ABOUT THIS TASK: Search the entries below for the word "BURG" and copy every line where it appears.

━━━━━━━━

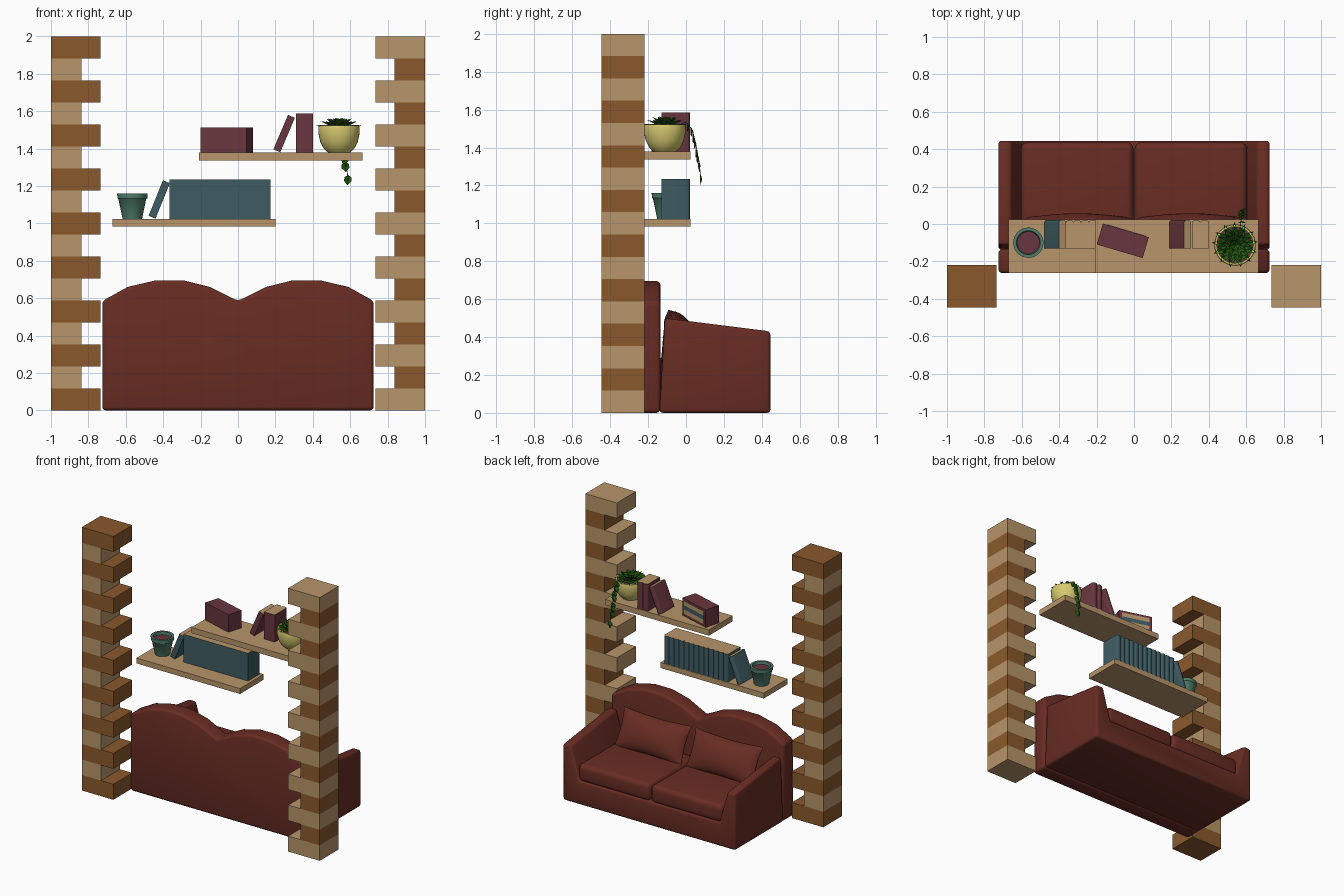
import bpy, bmesh, math
from mathutils import Matrix, Vector

if "Cube" in bpy.data.objects:
    bpy.data.objects.remove(bpy.data.objects["Cube"])


def mat(name, r, g, b):
    m = bpy.data.materials.new(name)
    lin = [((c / 255 + 0.055) / 1.055) ** 2.4 for c in (r, g, b)]
    m.diffuse_color = (*lin, 1)
    m.use_nodes = True
    m.node_tree.nodes["Principled BSDF"].inputs["Base Color"].default_value = m.diffuse_color
    return m


BROWN = mat("dark wood", 138, 89, 44)
TAN = mat("light wood", 184, 149, 106)
SOFA = mat("red brown fabric", 104, 44, 35)
TEAL = mat("teal cover", 62, 91, 98)
BURG = mat("burgundy cover", 104, 54, 62)
YELLOW = mat("yellow glaze", 216, 203, 112)
GREEN = mat("green glaze", 80, 125, 108)
LEAF = mat("leaf green", 34, 88, 16)


def finish(name, bm, mats, smooth=False, matrix=None):
    bmesh.ops.recalc_face_normals(bm, faces=bm.faces)
    me = bpy.data.meshes.new(name)
    bm.to_mesh(me)
    bm.free()
    for m in mats if isinstance(mats, (list, tuple)) else [mats]:
        me.materials.append(m)
    ob = bpy.data.objects.new(name, me)
    bpy.context.collection.objects.link(ob)
    if matrix is not None:
        ob.matrix_world = matrix
    if smooth:
        bpy.ops.object.select_all(action='DESELECT')
        ob.select_set(True)
        bpy.context.view_layer.objects.active = ob
        bpy.ops.object.shade_smooth_by_angle(angle=math.radians(40))
    return ob


def prism(pts, axis, lo, hi):
    """Extrude a 2D outline along an axis between lo and hi."""
    bm = bmesh.new()

    def place(p, h):
        return {'x': (h, *p), 'y': (p[0], h, p[1]), 'z': (*p, h)}[axis]
    a = [bm.verts.new(place(p, lo)) for p in pts]
    b = [bm.verts.new(place(p, hi)) for p in pts]
    bm.faces.new(a)
    bm.faces.new(b)
    for i in range(len(pts)):
        j = (i + 1) % len(pts)
        bm.faces.new((a[i], a[j], b[j], b[i]))
    bmesh.ops.recalc_face_normals(bm, faces=bm.faces)
    return bm


def block(x0, x1, y0, y1, z0, z1):
    return prism([(x0, y0), (x1, y0), (x1, y1), (x0, y1)], 'z', z0, z1)


def soften(bm, width, seg=3):
    edges = [e for e in bm.edges if e.calc_face_angle(0) > math.radians(35)]
    bmesh.ops.bevel(bm, geom=edges, offset=width, segments=seg, profile=0.5,
                    affect='EDGES', clamp_overlap=True)


def lathe(name, prof, center, m, steps=32):
    bm = bmesh.new()
    rings = [[bm.verts.new((r * math.cos(2 * math.pi * i / steps),
                            r * math.sin(2 * math.pi * i / steps), z))
              for i in range(steps)] for r, z in prof]
    for a, b in zip(rings, rings[1:]):
        for i in range(steps):
            j = (i + 1) % steps
            bm.faces.new((a[i], a[j], b[j], b[i]))
    bm.faces.new(rings[0])
    soil = bm.faces.new(rings[-1])
    soil.material_index = 1
    return finish(name, bm, [m, BURG], True, Matrix.Translation(center))


# Brick pillars: 17 courses, long and short bricks alternating
H = 2 / 17
for side, name in ((-1, "left_pillar"), (1, "right_pillar")):
    for i in range(17):
        inner = 0.735 if i % 2 == 0 else 0.838
        xs = sorted((side * 1.0, side * inner))
        m = BROWN if (i % 2 == 0) == (side < 0) else TAN
        finish(f"{name}_brick_{i}", block(*xs, -0.447, -0.22, i * H, (i + 1) * H), m)

# Sofa back with two humps
hump = [(0, 0.585), (0.15, 0.66), (0.29, 0.695), (0.44, 0.695), (0.59, 0.66), (0.725, 0.585)]
outline = [(-0.725, 0), (0.725, 0)] + hump[::-1] + [(-x, z) for x, z in hump[1:]]
bm = prism(outline, 'y', -0.262, -0.135)
soften(bm, 0.02)
finish("sofa_back", bm, SOFA, True)

# Sofa base and arms: U outline, arm tops slope down toward the seat front
U = [(-0.725, 0), (0.725, 0), (0.725, 0.5), (0.657, 0.5), (0.588, 0.18),
     (-0.588, 0.18), (-0.657, 0.5), (-0.725, 0.5)]
bm = prism(U, 'y', -0.14, 0.445)
for v in bm.verts:
    if v.co.z > 0.4:
        if v.co.y > 0:
            v.co.z = 0.43
        else:
            v.co.y = -0.112
soften(bm, 0.018)
finish("sofa_base_and_arms", bm, SOFA, True)


def pillow_mesh(w, h, t, n=14):
    bm = bmesh.new()
    for s in (-1, 1):
        g = []
        for i in range(n + 1):
            u = math.sin(math.pi / 2 * (2 * i / n - 1))
            row = []
            for j in range(n + 1):
                v = math.sin(math.pi / 2 * (2 * j / n - 1))
                d = max(0, (1 - u * u) * (1 - v * v)) ** 0.55
                row.append(bm.verts.new((w * u * (1 - 0.06 * (1 - v * v)), s * t * d,
                                         h * v * (1 - 0.10 * (1 - u * u)))))
            g.append(row)
        for i in range(n):
            for j in range(n):
                bm.faces.new((g[i][j], g[i + 1][j], g[i + 1][j + 1], g[i][j + 1]))
    bmesh.ops.remove_doubles(bm, verts=bm.verts, dist=1e-5)
    return bm


# Seat cushions and leaning back pillows
for s, name in ((-1, "left"), (1, "right")):
    xs = sorted((s * 0.003, s * 0.605))
    bm = block(*xs, -0.14, 0.437, 0.17, 0.305)
    soften(bm, 0.035, 4)
    finish(f"{name}_seat_cushion", bm, SOFA, True)
    finish(f"{name}_pillow", pillow_mesh(0.285, 0.145, 0.075), SOFA, True,
           Matrix.Translation((s * 0.3, -0.03, 0.415)) @ Matrix.Rotation(math.radians(26), 4, 'X'))

# Shelves
finish("lower_shelf", block(-0.67, 0.2, -0.262, 0.023, 0.983, 1.024), TAN)
finish("upper_shelf", block(-0.208, 0.665, -0.262, 0.023, 1.337, 1.38), TAN)


def book(name, x, z, w, h, m, lean=0):
    """Book with a rounded spine toward +y; its end faces show the pages."""
    spine = [(-w / 2 + w / 2 * math.cos(a), 0.008 + 0.014 * math.sin(a))
             for a in (math.pi * k / 6 for k in range(7))]
    bm = prism([(-w, -0.13), (0, -0.13)] + spine, 'z', 0, h)
    for f in bm.faces:
        f.material_index = 1 if abs(f.normal.z) > 0.9 else 0
    finish(name, bm, [m, TAN], True,
           Matrix.Translation((x, 0, z)) @ Matrix.Rotation(math.radians(lean), 4, 'Y'))


# Books
W = 0.54 / 13
for i in range(13):
    book(f"teal_book_{i}", -0.365 + W * (i + 1), 1.024, W, 0.211, TEAL)
book("teal_leaning_book", -0.441, 1.025, 0.04, 0.205, TEAL, 22)
for i in range(2):
    book(f"burgundy_book_{i}", 0.355 + 0.045 * i, 1.38, 0.045, 0.206, BURG)
book("burgundy_leaning_book", 0.226, 1.38, 0.04, 0.2, BURG, 23)

# Turned box on the upper shelf with a striped panel facing the seat side
T = Matrix.Translation((-0.06, -0.09, 1.38)) @ Matrix.Rotation(math.radians(-16.5), 4, 'Z')
finish("display_box", block(-0.128, 0.128, -0.058, 0.058, 0, 0.133), BURG, matrix=T)
for i, m in enumerate((TAN, TEAL, TAN)):
    finish(f"display_panel_{i}", block(-0.108, 0.108, 0.055, 0.061, 0.02 + 0.032 * i, 0.052 + 0.032 * i),
           m, matrix=T)

# Pots
lathe("green_pot", [(0.052, 0), (0.074, 0.105), (0.08, 0.11), (0.081, 0.136), (0.064, 0.136), (0.06, 0.115)],
      (-0.565, -0.1, 1.024), GREEN)
lathe("yellow_bowl", [(0.06, 0), (0.082, 0.02), (0.1, 0.055), (0.109, 0.095), (0.111, 0.125), (0.108, 0.142),
                      (0.098, 0.142), (0.098, 0.115)], (0.54, -0.112, 1.38), YELLOW)


def add_leaf(bm, M, L, w):
    """Folded pointed leaf along local x, facing local z."""
    mid = [bm.verts.new(M @ Vector(p)) for p in ((0, 0, 0), (L * 0.45, 0, -w * 0.15), (L, 0, 0))]
    for s in (-1, 1):
        a = bm.verts.new(M @ Vector((L * 0.22, s * w * 0.42, w * 0.12)))
        b = bm.verts.new(M @ Vector((L * 0.58, s * w * 0.46, w * 0.12)))
        bm.faces.new((mid[0], a, mid[1]))
        bm.faces.new((a, b, mid[1]))
        bm.faces.new((b, mid[2], mid[1]))


# Rosette of leaves
bm = bmesh.new()
for count, tilt, L, z in ((13, 8, 0.125, 1.508), (11, 20, 0.105, 1.51), (9, 35, 0.085, 1.512), (6, 58, 0.06, 1.512)):
    for i in range(count):
        a = 2 * math.pi * (i + tilt * 0.037) / count
        M = (Matrix.Translation((0.54, -0.112, z)) @ Matrix.Rotation(a, 4, 'Z')
             @ Matrix.Rotation(-math.radians(tilt), 4, 'Y'))
        add_leaf(bm, M, L, 0.045)
finish("plant_leaves", bm, LEAF)

# Trailing vine with hanging leaves
path = [(0.56, -0.06, 1.51), (0.57, 0.0, 1.535), (0.575, 0.035, 1.49), (0.575, 0.055, 1.4),
        (0.58, 0.07, 1.32), (0.588, 0.078, 1.23)]
cu = bpy.data.curves.new("vine_stem", 'CURVE')
cu.dimensions = '3D'
cu.bevel_depth = 0.002
cu.bevel_resolution = 1
sp = cu.splines.new('POLY')
sp.points.add(len(path) - 1)
for p, co in zip(sp.points, path):
    p.co = (*co, 1)
cu.materials.append(LEAF)
bpy.context.collection.objects.link(bpy.data.objects.new("vine_stem", cu))

bm = bmesh.new()
spots = [(0.565, 0.01, 1.53), (0.58, 0.03, 1.505), (0.565, 0.04, 1.47), (0.585, 0.048, 1.44),
         (0.565, 0.055, 1.39), (0.585, 0.062, 1.365), (0.572, 0.07, 1.328), (0.59, 0.078, 1.258)]
for i, p in enumerate(spots):
    side = 0.5 if i % 2 else -0.5
    if i >= 6:
        side *= 0.2
    M = (Matrix.Translation(p) @ Matrix.Rotation(side, 4, 'Y')
         @ Matrix.Rotation(math.pi / 2, 4, 'Y') @ Matrix.Rotation(math.pi / 2, 4, 'X'))
    add_leaf(bm, M, 0.055, 0.045)
finish("vine_leaves", bm, LEAF)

━━━━━━━━

RESULT BELOW:
BURG = mat("burgundy cover", 104, 54, 62)
    return finish(name, bm, [m, BURG], True, Matrix.Translation(center))
    book(f"burgundy_book_{i}", 0.355 + 0.045 * i, 1.38, 0.045, 0.206, BURG)
book("burgundy_leaning_book", 0.226, 1.38, 0.04, 0.2, BURG, 23)
finish("display_box", block(-0.128, 0.128, -0.058, 0.058, 0, 0.133), BURG, matrix=T)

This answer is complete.